Supplied data Block Start

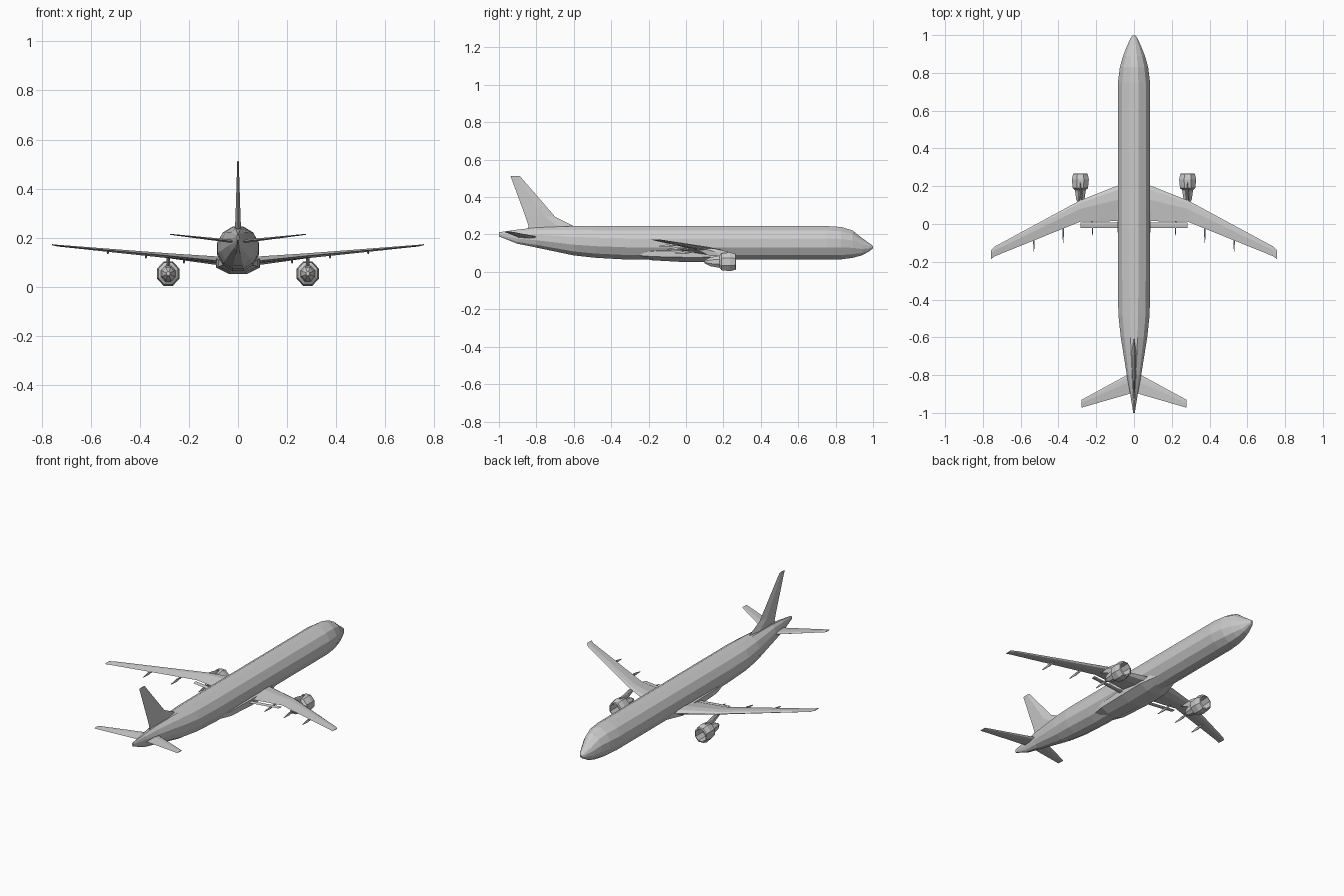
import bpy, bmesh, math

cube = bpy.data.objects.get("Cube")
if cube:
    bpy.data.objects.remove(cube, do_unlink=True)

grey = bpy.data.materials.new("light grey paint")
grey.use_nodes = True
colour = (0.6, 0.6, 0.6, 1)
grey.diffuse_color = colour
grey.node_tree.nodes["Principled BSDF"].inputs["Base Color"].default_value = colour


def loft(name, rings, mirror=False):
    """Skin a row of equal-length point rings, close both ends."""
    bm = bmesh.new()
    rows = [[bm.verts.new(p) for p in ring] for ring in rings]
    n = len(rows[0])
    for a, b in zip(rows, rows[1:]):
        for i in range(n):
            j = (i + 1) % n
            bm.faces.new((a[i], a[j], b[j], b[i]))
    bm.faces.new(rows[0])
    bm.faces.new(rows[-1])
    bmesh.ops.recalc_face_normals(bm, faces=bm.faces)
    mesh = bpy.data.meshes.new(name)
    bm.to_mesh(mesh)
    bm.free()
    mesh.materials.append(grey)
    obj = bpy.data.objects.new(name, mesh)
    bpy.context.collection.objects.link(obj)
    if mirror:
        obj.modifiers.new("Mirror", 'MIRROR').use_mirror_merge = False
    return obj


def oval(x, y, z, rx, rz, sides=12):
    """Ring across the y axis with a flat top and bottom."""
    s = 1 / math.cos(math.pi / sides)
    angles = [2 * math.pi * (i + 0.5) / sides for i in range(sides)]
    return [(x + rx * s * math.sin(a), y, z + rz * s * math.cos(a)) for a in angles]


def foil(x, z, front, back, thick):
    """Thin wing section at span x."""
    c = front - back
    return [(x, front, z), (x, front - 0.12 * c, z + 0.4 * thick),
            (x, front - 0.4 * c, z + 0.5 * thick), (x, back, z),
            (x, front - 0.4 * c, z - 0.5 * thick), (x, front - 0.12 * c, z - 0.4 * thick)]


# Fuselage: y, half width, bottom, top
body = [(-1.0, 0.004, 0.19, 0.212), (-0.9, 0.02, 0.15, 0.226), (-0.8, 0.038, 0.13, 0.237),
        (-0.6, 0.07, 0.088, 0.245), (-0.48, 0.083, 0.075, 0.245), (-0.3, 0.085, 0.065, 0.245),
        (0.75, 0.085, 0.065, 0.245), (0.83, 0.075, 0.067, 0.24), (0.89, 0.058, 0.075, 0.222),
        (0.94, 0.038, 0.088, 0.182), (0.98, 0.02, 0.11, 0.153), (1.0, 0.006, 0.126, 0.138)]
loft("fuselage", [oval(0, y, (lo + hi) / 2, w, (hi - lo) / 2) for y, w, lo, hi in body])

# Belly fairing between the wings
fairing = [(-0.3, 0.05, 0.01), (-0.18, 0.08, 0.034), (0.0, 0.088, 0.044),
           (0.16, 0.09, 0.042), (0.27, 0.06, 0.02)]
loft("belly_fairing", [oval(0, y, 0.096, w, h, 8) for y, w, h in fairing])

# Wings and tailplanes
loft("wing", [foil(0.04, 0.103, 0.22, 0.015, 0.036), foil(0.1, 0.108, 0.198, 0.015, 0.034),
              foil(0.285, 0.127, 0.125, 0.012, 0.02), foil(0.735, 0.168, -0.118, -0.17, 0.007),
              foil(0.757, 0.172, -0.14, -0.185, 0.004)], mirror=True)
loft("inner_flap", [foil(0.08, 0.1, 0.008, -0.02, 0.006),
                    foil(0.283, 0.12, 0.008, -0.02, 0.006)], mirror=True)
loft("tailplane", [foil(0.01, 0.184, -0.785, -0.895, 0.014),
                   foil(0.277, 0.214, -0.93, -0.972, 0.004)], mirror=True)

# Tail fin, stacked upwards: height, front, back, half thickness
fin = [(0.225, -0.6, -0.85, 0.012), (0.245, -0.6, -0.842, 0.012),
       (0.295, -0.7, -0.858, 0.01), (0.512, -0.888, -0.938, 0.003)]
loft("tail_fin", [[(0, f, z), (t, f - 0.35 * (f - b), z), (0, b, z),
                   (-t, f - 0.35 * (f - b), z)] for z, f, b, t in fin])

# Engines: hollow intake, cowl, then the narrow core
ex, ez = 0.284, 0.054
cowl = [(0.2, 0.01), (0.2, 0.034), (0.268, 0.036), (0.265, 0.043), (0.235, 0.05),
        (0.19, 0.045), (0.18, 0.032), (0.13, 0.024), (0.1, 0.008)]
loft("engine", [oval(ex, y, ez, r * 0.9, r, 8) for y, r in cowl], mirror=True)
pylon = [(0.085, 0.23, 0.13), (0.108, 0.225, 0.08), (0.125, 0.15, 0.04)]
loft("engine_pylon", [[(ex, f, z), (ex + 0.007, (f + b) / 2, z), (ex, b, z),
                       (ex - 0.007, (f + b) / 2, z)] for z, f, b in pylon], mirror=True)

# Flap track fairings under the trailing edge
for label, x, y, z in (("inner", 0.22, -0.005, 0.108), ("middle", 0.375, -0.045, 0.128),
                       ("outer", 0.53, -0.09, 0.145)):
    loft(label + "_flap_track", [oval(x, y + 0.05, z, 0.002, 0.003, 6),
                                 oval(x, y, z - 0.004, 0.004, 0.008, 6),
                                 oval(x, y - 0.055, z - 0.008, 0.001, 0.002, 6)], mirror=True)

Supplied data Block End

:: Work item ::
State the number of lines in the material holding the word "objects". Add nothing else.

:: Answer to this problem ::
4